Despite a splendid cover photo showing McGann in costume there is very little on the new Movie bar that which is covered in Gallifrey Guardian. All the interviews and set/location reports advertised in DWM 236 as being in 237 will now appear (hopefully!) next issue. (I imagine there will now be a plethora of McGann covers for a while, just as there were Davison covers back in the early 1980s). The Monitor returns, this time casting a glance at the uncanny similarities between the James Bond film series and Doctor Who, an article I always had in mind to write for TSV. The Evil of the Daleks telesnaps get off to an impressive start. I wish this story still existed on video; I am convinced it deserves its status as a true classic. The Archives is given a new layout, with a side-panel presentation highlighting interesting facts about the serial. Silver Nemesis had previously been advertised as being the story for this issue, but instead we get The Sontaran Experiment. Gary Russell's three-part comic strip, Black Destiny, comes to a conclusion, with the unexpected revelation that this and the previous two strip stories have all been linked in some way. All we know is that the mysterious 'watcher' has a TARDIS. Could it be the Meddling Monk..? Jean Marsh discusses her three roles in the programme; and the second part of the Nicola Bryant interview is rather revealing; and I'm not referring to her comments! Beauty And The Beast, indeed. Maybe the 'r' is missing from the last word? JNT covers the making of The Five Doctors and the 1983 Longleat 20th anniversary exhibition/festival in this latest chapter of his memoirs.
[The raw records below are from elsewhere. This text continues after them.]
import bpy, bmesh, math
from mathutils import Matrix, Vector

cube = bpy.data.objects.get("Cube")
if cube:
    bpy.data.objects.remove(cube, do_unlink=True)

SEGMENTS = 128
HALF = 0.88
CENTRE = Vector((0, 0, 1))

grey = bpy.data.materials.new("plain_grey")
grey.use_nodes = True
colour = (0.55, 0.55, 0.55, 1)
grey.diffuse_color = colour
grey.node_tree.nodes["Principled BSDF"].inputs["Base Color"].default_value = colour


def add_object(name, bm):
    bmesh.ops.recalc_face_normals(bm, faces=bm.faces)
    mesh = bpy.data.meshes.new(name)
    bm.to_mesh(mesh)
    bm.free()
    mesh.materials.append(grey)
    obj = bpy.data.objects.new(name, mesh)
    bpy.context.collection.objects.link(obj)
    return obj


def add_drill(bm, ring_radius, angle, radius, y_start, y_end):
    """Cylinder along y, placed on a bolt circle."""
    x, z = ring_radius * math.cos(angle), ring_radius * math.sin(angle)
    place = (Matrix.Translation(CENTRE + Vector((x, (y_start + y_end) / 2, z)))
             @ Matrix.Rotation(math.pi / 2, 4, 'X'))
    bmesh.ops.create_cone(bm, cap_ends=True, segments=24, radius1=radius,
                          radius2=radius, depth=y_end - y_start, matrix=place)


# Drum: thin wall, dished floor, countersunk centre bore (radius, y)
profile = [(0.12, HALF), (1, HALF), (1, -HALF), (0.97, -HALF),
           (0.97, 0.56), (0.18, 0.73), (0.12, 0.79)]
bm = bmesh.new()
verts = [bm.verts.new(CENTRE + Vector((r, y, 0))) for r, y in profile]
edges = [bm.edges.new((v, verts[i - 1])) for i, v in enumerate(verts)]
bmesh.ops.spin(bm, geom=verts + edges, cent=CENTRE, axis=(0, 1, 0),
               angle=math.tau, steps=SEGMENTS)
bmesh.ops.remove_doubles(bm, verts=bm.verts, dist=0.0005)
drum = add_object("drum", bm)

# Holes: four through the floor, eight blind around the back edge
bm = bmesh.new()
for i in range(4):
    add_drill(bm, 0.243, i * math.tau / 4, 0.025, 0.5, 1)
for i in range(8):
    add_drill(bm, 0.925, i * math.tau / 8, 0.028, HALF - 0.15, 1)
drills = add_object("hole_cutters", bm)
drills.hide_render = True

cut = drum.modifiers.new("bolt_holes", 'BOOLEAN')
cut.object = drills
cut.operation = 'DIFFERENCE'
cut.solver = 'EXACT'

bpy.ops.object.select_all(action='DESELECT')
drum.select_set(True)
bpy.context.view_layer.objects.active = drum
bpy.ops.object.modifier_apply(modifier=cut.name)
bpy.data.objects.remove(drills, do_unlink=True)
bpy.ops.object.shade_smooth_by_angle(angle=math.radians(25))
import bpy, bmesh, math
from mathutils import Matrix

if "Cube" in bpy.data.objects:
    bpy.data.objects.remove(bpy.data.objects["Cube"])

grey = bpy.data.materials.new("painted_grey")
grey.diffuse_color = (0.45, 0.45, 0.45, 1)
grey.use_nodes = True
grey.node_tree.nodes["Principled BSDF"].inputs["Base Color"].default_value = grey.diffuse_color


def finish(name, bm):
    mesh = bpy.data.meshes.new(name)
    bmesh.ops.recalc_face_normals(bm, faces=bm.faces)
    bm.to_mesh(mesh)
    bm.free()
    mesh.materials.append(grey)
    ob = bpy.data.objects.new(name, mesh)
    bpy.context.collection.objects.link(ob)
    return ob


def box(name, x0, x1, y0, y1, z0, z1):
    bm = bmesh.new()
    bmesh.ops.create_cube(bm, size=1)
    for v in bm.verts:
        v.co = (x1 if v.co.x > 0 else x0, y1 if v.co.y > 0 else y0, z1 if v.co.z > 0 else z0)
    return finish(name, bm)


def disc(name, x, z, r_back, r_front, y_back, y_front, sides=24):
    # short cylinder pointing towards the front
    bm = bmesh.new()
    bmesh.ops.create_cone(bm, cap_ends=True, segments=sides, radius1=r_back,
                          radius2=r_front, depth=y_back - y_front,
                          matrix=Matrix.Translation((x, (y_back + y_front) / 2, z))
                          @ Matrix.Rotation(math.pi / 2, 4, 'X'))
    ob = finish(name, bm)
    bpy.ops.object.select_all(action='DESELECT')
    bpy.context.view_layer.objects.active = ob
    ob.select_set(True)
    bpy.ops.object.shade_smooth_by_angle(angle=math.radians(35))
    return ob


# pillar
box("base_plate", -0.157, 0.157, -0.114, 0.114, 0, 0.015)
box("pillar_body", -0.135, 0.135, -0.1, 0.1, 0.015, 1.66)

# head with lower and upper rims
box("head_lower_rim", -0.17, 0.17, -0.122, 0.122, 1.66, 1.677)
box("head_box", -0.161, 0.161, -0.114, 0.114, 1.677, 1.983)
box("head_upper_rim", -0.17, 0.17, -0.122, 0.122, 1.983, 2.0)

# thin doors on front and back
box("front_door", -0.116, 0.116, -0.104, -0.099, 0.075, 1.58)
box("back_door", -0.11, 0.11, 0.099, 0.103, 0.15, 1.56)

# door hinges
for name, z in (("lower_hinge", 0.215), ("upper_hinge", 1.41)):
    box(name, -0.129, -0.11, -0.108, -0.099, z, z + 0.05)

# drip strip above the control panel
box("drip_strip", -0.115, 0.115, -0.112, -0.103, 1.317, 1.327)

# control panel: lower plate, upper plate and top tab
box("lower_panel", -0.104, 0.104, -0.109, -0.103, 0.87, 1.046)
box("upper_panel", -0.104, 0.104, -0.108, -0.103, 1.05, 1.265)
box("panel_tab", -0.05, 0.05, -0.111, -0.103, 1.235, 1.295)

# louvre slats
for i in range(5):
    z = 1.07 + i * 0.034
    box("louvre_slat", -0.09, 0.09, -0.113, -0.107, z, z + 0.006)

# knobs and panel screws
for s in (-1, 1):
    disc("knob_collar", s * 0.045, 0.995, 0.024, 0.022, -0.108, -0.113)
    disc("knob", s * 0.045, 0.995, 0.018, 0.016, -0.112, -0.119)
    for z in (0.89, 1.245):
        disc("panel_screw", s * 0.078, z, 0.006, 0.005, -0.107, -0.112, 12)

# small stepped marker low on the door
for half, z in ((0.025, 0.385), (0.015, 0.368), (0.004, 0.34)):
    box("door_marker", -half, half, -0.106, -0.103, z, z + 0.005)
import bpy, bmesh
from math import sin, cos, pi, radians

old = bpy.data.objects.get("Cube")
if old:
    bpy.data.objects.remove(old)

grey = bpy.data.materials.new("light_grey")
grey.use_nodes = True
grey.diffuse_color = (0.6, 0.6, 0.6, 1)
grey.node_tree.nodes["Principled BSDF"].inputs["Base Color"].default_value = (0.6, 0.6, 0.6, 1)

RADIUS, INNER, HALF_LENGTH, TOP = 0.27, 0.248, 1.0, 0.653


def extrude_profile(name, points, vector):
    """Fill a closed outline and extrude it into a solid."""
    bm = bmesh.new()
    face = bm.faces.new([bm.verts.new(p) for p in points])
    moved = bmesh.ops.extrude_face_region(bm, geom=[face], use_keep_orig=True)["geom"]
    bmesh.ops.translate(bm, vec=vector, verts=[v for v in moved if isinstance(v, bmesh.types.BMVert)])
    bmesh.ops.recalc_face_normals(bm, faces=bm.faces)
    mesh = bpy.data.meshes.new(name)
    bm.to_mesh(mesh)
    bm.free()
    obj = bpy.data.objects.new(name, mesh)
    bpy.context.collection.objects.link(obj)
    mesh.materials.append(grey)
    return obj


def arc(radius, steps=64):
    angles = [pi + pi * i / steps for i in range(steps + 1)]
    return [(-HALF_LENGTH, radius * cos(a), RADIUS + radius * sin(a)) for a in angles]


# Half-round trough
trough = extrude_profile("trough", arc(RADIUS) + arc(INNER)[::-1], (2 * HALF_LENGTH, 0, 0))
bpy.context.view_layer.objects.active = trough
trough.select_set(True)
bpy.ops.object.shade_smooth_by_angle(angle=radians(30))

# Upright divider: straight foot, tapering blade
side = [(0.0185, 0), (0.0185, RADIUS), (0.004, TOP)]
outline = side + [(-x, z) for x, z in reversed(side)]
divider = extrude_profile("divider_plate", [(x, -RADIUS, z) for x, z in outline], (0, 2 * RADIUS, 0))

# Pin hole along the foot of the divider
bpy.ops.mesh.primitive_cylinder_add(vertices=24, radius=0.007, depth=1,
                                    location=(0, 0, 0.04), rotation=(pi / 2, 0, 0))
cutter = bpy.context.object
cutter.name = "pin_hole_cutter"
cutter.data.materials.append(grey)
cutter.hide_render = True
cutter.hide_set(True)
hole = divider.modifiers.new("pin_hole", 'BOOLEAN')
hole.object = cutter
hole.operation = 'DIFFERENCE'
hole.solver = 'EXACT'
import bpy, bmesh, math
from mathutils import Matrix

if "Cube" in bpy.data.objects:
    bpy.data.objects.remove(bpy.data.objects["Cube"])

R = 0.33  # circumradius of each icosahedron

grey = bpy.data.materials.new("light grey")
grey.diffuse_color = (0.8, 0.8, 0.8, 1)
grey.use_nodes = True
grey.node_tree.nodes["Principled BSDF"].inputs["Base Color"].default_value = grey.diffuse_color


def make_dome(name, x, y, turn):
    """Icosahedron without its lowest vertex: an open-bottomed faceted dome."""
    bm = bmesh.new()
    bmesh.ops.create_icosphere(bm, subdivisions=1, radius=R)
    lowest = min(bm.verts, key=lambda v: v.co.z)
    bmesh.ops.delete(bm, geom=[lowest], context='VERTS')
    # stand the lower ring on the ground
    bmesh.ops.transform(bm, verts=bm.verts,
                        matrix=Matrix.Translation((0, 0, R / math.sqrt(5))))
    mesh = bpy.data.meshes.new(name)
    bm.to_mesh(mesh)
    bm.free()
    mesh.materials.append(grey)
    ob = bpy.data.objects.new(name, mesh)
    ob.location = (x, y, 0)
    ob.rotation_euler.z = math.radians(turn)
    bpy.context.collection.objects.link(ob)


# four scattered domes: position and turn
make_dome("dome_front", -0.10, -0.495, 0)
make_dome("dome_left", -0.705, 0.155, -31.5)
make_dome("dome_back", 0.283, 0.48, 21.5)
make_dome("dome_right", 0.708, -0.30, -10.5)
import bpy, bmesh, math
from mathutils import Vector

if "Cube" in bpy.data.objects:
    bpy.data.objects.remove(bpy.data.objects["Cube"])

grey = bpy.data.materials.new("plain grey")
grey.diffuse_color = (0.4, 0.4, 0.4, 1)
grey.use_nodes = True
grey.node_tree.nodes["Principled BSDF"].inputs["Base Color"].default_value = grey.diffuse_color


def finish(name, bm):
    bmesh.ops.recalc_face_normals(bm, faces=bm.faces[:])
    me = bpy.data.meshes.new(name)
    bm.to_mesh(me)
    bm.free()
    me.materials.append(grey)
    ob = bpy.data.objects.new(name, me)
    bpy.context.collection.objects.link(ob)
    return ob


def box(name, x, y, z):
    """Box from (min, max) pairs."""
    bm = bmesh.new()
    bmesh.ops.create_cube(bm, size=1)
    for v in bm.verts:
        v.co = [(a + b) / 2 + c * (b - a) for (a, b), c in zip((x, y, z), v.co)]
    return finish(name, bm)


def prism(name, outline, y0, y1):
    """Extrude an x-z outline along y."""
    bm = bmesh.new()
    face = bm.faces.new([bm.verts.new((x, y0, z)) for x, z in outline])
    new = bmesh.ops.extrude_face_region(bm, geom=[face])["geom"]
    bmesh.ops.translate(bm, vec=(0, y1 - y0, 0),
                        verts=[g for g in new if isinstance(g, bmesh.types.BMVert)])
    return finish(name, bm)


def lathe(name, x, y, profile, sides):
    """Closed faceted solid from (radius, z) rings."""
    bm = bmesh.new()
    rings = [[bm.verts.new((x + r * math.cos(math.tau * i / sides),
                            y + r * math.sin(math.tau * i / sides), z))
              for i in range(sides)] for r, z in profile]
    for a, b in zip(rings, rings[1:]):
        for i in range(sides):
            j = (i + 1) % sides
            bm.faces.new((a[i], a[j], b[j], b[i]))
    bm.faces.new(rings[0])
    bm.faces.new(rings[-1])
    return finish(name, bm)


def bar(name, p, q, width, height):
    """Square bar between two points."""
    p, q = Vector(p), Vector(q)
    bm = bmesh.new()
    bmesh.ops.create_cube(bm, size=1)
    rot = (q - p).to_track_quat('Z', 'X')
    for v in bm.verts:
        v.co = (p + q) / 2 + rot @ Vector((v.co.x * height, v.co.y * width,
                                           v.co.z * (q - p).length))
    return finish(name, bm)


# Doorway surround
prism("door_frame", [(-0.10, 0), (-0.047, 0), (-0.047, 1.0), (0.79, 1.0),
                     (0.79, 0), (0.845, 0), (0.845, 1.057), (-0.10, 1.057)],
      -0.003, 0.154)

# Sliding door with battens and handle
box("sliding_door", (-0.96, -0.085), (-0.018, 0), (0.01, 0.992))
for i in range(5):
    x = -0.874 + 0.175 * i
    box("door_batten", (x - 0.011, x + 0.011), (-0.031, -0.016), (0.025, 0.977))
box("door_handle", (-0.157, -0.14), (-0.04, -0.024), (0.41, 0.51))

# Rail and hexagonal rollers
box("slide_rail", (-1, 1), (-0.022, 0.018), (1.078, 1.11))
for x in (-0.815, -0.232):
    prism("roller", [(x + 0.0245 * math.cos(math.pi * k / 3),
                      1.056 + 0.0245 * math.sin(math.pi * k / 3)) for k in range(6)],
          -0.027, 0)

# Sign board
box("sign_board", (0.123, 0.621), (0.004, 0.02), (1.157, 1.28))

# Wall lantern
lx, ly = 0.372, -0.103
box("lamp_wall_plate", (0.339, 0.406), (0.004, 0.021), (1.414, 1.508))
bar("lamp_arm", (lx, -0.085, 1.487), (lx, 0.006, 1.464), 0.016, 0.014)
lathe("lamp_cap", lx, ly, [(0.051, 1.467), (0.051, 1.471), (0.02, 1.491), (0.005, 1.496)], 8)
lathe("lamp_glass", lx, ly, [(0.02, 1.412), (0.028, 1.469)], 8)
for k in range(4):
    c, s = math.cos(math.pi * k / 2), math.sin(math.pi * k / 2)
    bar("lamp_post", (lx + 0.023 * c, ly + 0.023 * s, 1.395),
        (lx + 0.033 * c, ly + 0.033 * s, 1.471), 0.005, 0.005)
This feature has proven to be the eye-opener I was hoping it would be. I wouldn't be surprised if the team writing Doctor Who - The Eighties uses this column as a major source document.

Doctor Who Magazine Spring Special: The Sixties Dalek Movies (February 1996)

I was disappointed in this special. The magazine gives a very basic look behind-the-scenes on the two Peter Cushing Dalek movies. There is very little information on the actual production of the films. Perhaps far too much emphasis is made on the marketing and merchandise aspect. I guess I was expecting a full examination of the making of the movies along the lines of the Archives in the monthly magazine. Instead, we get a less than effective version of the Dalekmania video. Indeed, I am sure that many of the quotes used come from the video! Given that 'Dalek-film expert' Marcus Hearn appeared on the video talking about the films and was the chief writer for the Special, one would have expected more information. But there is no mention of the fact that someone else dubbed Yvonne Antrobus's dialogue or that the extras playing Thals demanded more money to have their chest-hair shaved off! The token comic strip doesn't quite capture the style and humorous tone of the films. Seeing Cushing's Doctor battling a Martian war-robot just doesn't ring true. The magazine does have one positive side; the photos are nice to look at.

This item appeared in TSV 47 (April 1996).